My youth ministry discussion tanked on Sunday. Every question I asked fell flat. Despite my efforts to pry responses out of my students, they remained universally unengaged.
As a veteran youth worker, I know these days happen. Even so, they’re still frustrating – especially when you walk into a discussion excited about it, fully expecting students to be as excited as you are.
Immediately following this dismal discussion, I led my student leadership team meeting. In an effort to constantly improve the effectiveness of our youth ministry, every week I ask student leaders:
1) What did we, as a student leadership team, do well last week?
2) What do we, as a student leadership team, need to do differently this week?
As part of this evaluation process, one of my student leaders brought up the morning’s awful discussion. After collectively lamenting over it, I asked them, “What can we do to make our Sunday morning discussions better?”
That’s when one of my student leaders suggested we start utilizing an everyone answers question each week.
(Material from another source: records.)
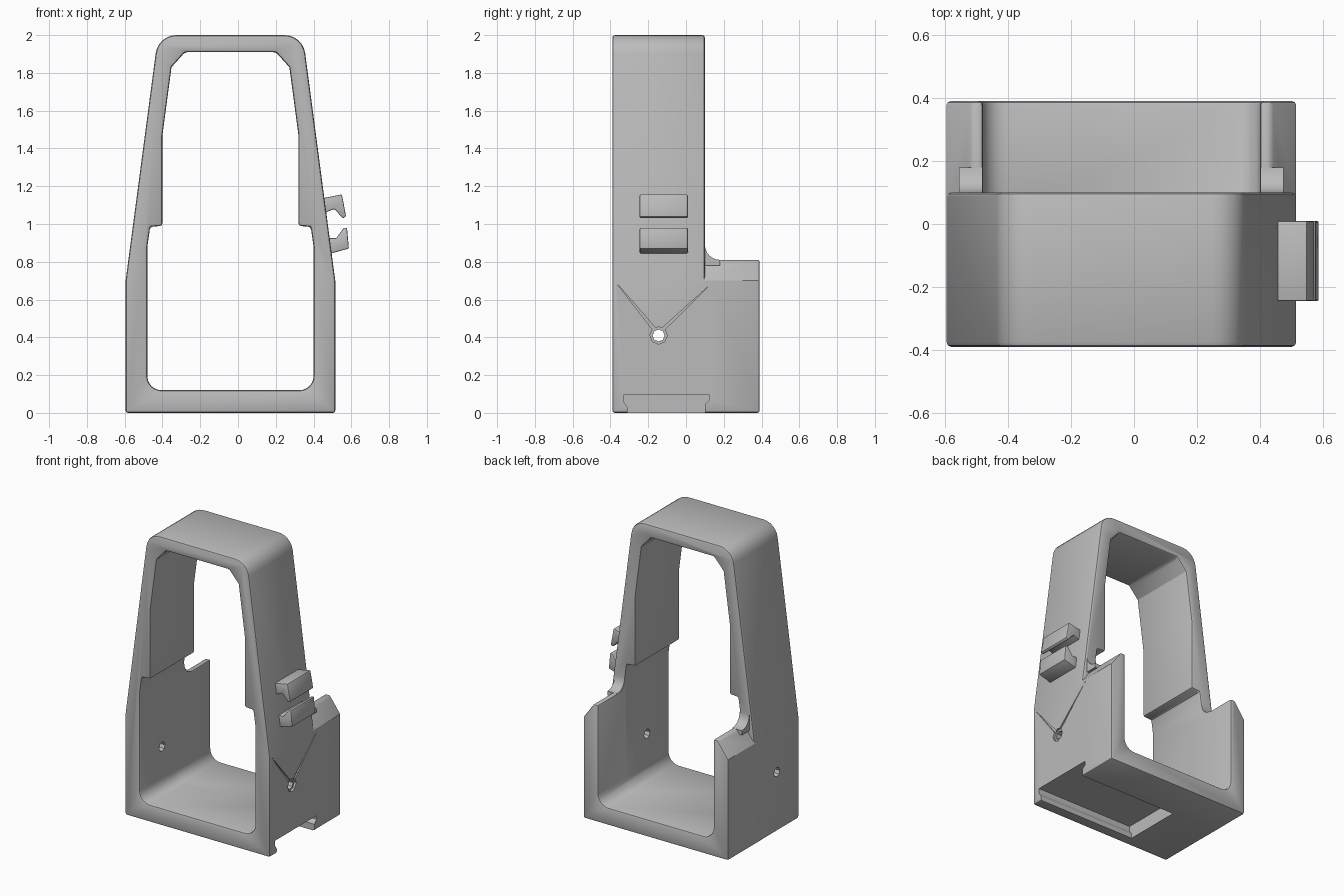
import bpy, bmesh, math
from mathutils import Vector

cube = bpy.data.objects.get("Cube")
if cube:
    bpy.data.objects.remove(cube, do_unlink=True)

grey = bpy.data.materials.new("plain grey")
grey.use_nodes = True
grey.diffuse_color = (0.5, 0.5, 0.5, 1)
grey.node_tree.nodes["Principled BSDF"].inputs["Base Color"].default_value = (0.5, 0.5, 0.5, 1)

CX = -0.04                      # centre line of the frame
FRONT, MID, BACK = -0.39, 0.10, 0.39


def rounded(points, steps=6):
    """Polygon from (u, v, radius) points, with arcs on the rounded corners."""
    out = []
    for i, (u, v, r) in enumerate(points):
        p = Vector((u, v))
        if not r:
            out.append(p)
            continue
        a = (Vector(points[i - 1][:2]) - p).normalized()
        b = (Vector(points[(i + 1) % len(points)][:2]) - p).normalized()
        half = a.angle(b) / 2
        centre = p + (a + b).normalized() * r / math.sin(half)
        start = p + a * r / math.tan(half) - centre
        end = p + b * r / math.tan(half) - centre
        sweep = start.angle_signed(end)
        for k in range(steps + 1):
            t = -sweep * k / steps
            c, s = math.cos(t), math.sin(t)
            out.append(centre + Vector((c * start.x - s * start.y, s * start.x + c * start.y)))
    return out


def mirrored(half):
    """Close a half outline (offset, z, radius) about the centre line."""
    right = [(CX + d, z, r) for d, z, r in half]
    left = [(CX - d, z, r) for d, z, r in reversed(half)]
    return rounded(right + left)


def prism(name, outline, axis, lo, hi):
    """Extrude an outline along x (outline is y, z) or y (outline is x, z)."""
    bm = bmesh.new()
    place = (lambda p, d: (d, p[0], p[1])) if axis == "x" else (lambda p, d: (p[0], d, p[1]))
    near = [bm.verts.new(place(p, lo)) for p in outline]
    far = [bm.verts.new(place(p, hi)) for p in outline]
    bm.faces.new(near)
    bm.faces.new(far[::-1])
    n = len(outline)
    for i in range(n):
        j = (i + 1) % n
        bm.faces.new((near[j], near[i], far[i], far[j]))
    bmesh.ops.recalc_face_normals(bm, faces=bm.faces)
    mesh = bpy.data.meshes.new(name)
    bm.to_mesh(mesh)
    bm.free()
    mesh.materials.append(grey)
    obj = bpy.data.objects.new(name, mesh)
    bpy.context.collection.objects.link(obj)
    return obj


def apply(obj, mod):
    bpy.ops.object.select_all(action="DESELECT")
    bpy.context.view_layer.objects.active = obj
    obj.select_set(True)
    bpy.ops.object.modifier_apply(modifier=mod.name)


def combine(obj, other, operation):
    mod = obj.modifiers.new("combine", "BOOLEAN")
    mod.operation, mod.object, mod.solver = operation, other, "EXACT"
    apply(obj, mod)
    bpy.data.objects.remove(other, do_unlink=True)


def soften(obj, width):
    mod = obj.modifiers.new("soft edges", "BEVEL")
    mod.width, mod.segments = width, 2
    mod.limit_method, mod.angle_limit = "ANGLE", math.radians(40)
    mod.use_clamp_overlap = False
    apply(obj, mod)


# Tall tapered frame with a stepped window
frame = prism("frame", mirrored([(0.555, 0, 0), (0.555, 0.7, 0), (0.383, 2, 0.11)]),
              "y", FRONT, MID)
window = prism("window_cutter", mirrored([
    (0.44, 0.12, 0.075), (0.44, 0.88, 0), (0.425, 0.985, 0), (0.36, 0.99, 0),
    (0.36, 1.47, 0), (0.312, 1.83, 0), (0.24, 1.91, 0)]), "y", FRONT - 0.2, BACK)
combine(frame, window, "DIFFERENCE")
soften(frame, 0.014)

# Low rear cradle with chamfered wall tops
inner = [(0.44, 0.81, 0), (0.44, 0.12, 0.075)]
outer = [(0.555, 0, 0), (0.555, 0.7, 0), (0.475, 0.81, 0)]
right = [(CX + d, z, r) for d, z, r in outer + inner]
left = [(CX - d, z, r) for d, z, r in reversed(outer + inner)]
cradle = prism("cradle", rounded(right + left), "y", 0, BACK)
soften(cradle, 0.012)
combine(frame, cradle, "UNION")

# Concave fillets where the cradle walls meet the frame
for side in (-1, 1):
    curve = [(MID + 0.08 - 0.08 * math.cos(t), 0.89 - 0.08 * math.sin(t))
             for t in (k * math.pi / 12 for k in range(7))]
    outline = [(MID - 0.04, 0.89), *curve, (MID + 0.08, 0.78), (MID - 0.04, 0.78)]
    ends = sorted((CX + side * 0.441, CX + side * 0.515))
    combine(frame, prism("fillet", outline, "x", *ends), "UNION")

# Rail slot in the underside, open on the left side
slot = [(-0.31, -0.05), (-0.31, 0.03), (-0.33, 0.06), (-0.33, 0.095),
        (0.125, 0.095), (0.125, 0.07), (0.10, 0.045), (0.10, -0.05)]
combine(frame, prism("slot_cutter", slot, "x", -0.24, 0.7), "DIFFERENCE")

# Pin hole through both walls, with a shallow countersink
HY, HZ = -0.145, 0.41


def octagon(r):
    return [(HY + r * math.cos(k * math.pi / 4), HZ + r * math.sin(k * math.pi / 4))
            for k in range(8)]


combine(frame, prism("hole_cutter", octagon(0.032), "x", -0.8, 0.8), "DIFFERENCE")
combine(frame, prism("countersink_cutter", octagon(0.046), "x", 0.5, 0.8), "DIFFERENCE")

# Thin creases fanning up from the hole
for tip, base in (((-0.37, 0.69), -0.02), ((0.14, 0.69), 0.02)):
    crease = [tip, (HY + base - 0.012, HZ + 0.03), (HY + base + 0.012, HZ + 0.03)]
    combine(frame, prism("crease_cutter", crease, "x", 0.507, 0.7), "DIFFERENCE")

# Pair of facing hooks on the left side
upper = [(0.44, 1.135), (0.55, 1.157), (0.572, 1.04), (0.555, 1.03), (0.51, 1.08), (0.45, 1.055)]
lower = [(0.46, 0.835), (0.587, 0.87), (0.577, 0.98), (0.56, 0.98), (0.52, 0.925), (0.46, 0.925)]
hooks = [prism("upper_hook", upper, "y", -0.245, 0.01),
         prism("lower_hook", lower, "y", -0.245, 0.01)]
for hook in hooks:
    soften(hook, 0.006)

# Smooth shading with sharp corners
bpy.ops.object.select_all(action="DESELECT")
for obj in [frame, *hooks]:
    obj.select_set(True)
bpy.context.view_layer.objects.active = frame
bpy.ops.object.shade_smooth_by_angle(angle=math.radians(30))
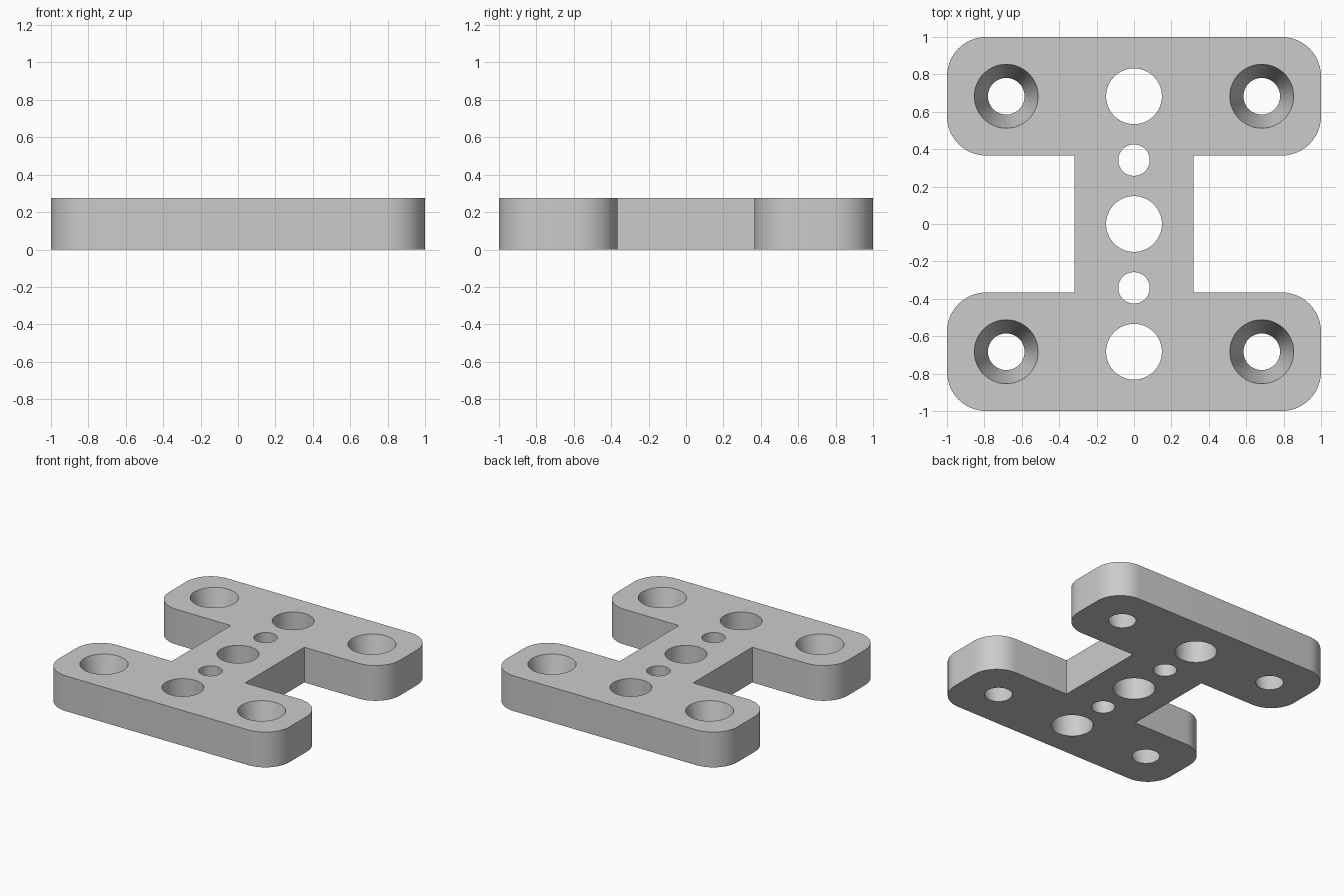
import bpy, bmesh
from math import sin, cos, pi, radians
from mathutils import Matrix

if "Cube" in bpy.data.objects:
    bpy.data.objects.remove(bpy.data.objects["Cube"])

HEIGHT = 0.276      # plate thickness
NOTCH_Y = 0.366     # inner edge of the end bars
WEB_X = 0.318       # half width of the central web
CORNER = 0.21       # rounding of the bar ends
HOLE = 0.683        # spacing of the main holes from the centre


def make_object(name, bm):
    bmesh.ops.recalc_face_normals(bm, faces=bm.faces)
    mesh = bpy.data.meshes.new(name)
    bm.to_mesh(mesh)
    bm.free()
    obj = bpy.data.objects.new(name, mesh)
    bpy.context.collection.objects.link(obj)
    return obj


def arc(cx, cy, start, steps=12):
    angles = [start + pi / 2 * i / steps for i in range(steps + 1)]
    return [(cx + CORNER * cos(a), cy + CORNER * sin(a)) for a in angles]


# H-shaped outline: right half, then the same half turned around
half = [(WEB_X, -NOTCH_Y), (WEB_X, NOTCH_Y)]
half += arc(1 - CORNER, NOTCH_Y + CORNER, -pi / 2)
half += arc(1 - CORNER, 1 - CORNER, 0)
left_end = arc(-1 + CORNER, 1 - CORNER, pi / 2)
left_end += arc(-1 + CORNER, NOTCH_Y + CORNER, pi)
half += left_end
outline = half + [(-x, -y) for x, y in half]

bm = bmesh.new()
base = bm.faces.new([bm.verts.new((x, y, 0)) for x, y in outline])
top = bmesh.ops.extrude_face_region(bm, geom=[base])["geom"]
bmesh.ops.translate(bm, vec=(0, 0, HEIGHT),
                    verts=[v for v in top if isinstance(v, bmesh.types.BMVert)])
bmesh.ops.dissolve_degenerate(bm, dist=1e-5, edges=bm.edges)
plate = make_object("mounting_plate", bm)

# Hole cutters: x, y, radius at the bottom, radius at the top
holes = [(0, y * HOLE, 0.149, 0.149) for y in (-1, 0, 1)]
holes += [(0, y * HOLE / 2, 0.084, 0.084) for y in (-1, 1)]
holes += [(x * HOLE, y * HOLE, 0.098, 0.171) for x in (-1, 1) for y in (-1, 1)]

bm = bmesh.new()
margin = 0.02
for x, y, low, high in holes:
    extra = (high - low) / HEIGHT * margin
    bmesh.ops.create_cone(bm, cap_ends=True, segments=64,
                          radius1=low - extra, radius2=high + extra,
                          depth=HEIGHT + 2 * margin,
                          matrix=Matrix.Translation((x, y, HEIGHT / 2)))
cutter = make_object("hole_cutter", bm)
cutter.hide_render = True

# Cut the holes and discard the cutter
cut = plate.modifiers.new("holes", 'BOOLEAN')
cut.operation = 'DIFFERENCE'
cut.solver = 'EXACT'
cut.object = cutter
bpy.ops.object.select_all(action='DESELECT')
plate.select_set(True)
bpy.context.view_layer.objects.active = plate
bpy.ops.object.modifier_apply(modifier=cut.name)
bpy.data.objects.remove(cutter)

# Plain grey finish
grey = bpy.data.materials.new("plain_grey")
grey.use_nodes = True
colour = (0.6, 0.6, 0.6, 1)
grey.diffuse_color = colour
grey.node_tree.nodes["Principled BSDF"].inputs["Base Color"].default_value = colour
plate.data.materials.clear()
plate.data.materials.append(grey)
bpy.ops.object.shade_smooth_by_angle(angle=radians(30))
As it’s name suggests, an everyone answers question is just that: A question you explicitly ask everyone to answer. To allow everyone to feel comfortable answering them, everyone answers questions are accessible to all, usually asking people to share their opinion or a personal experience. They have no right or wrong answers. Typically, they’re used near the beginning of a discussion to set the expectation that yours is a group where everyone’s voice matters, where there are no spectators.
Everyone answers questions are a thing of beauty. They’re something I’ve utilized for years. What’s more, when I equip students to facilitate discussions, I require them to use at least one everyone answers question as well.
Needless to say, the student leader who suggested utilizing an everyone answers question learned this technique from me. How ironic, then, that it was she, not I, who identified what was lacking in this awful discussion was, in fact, an everyone answers question. I wonder how often that’s the case; How often the seemingly inexperienced see something our own experience blinds us to? In other words, how often does our expertise actually limit our effectiveness?
More, I think than we care to admit, especially when our expertise makes us think we’re better than the techniques we encourage fledgling leaders to employ.
Of course, we’re not. We tell new leaders to use these techniques because they work. That’s why I’m grateful for the courage of my student leaders to point out what I sometimes forget. I’m thankful they remind me just how important the basics are. As a result of this reminder, next week, I’ll use an everyone answers question in my discussion.
I’m willing to bet that as a result, it won’t tank.
Jen Bradbury has been in youth ministry for 11 years. She’s the youth director at Faith Evangelical Lutheran Church in Glen Ellyn, IL. Her writing has appeared in YouthWorker Journal, The Christian Century, and Immerse. She blogs at ymjen.com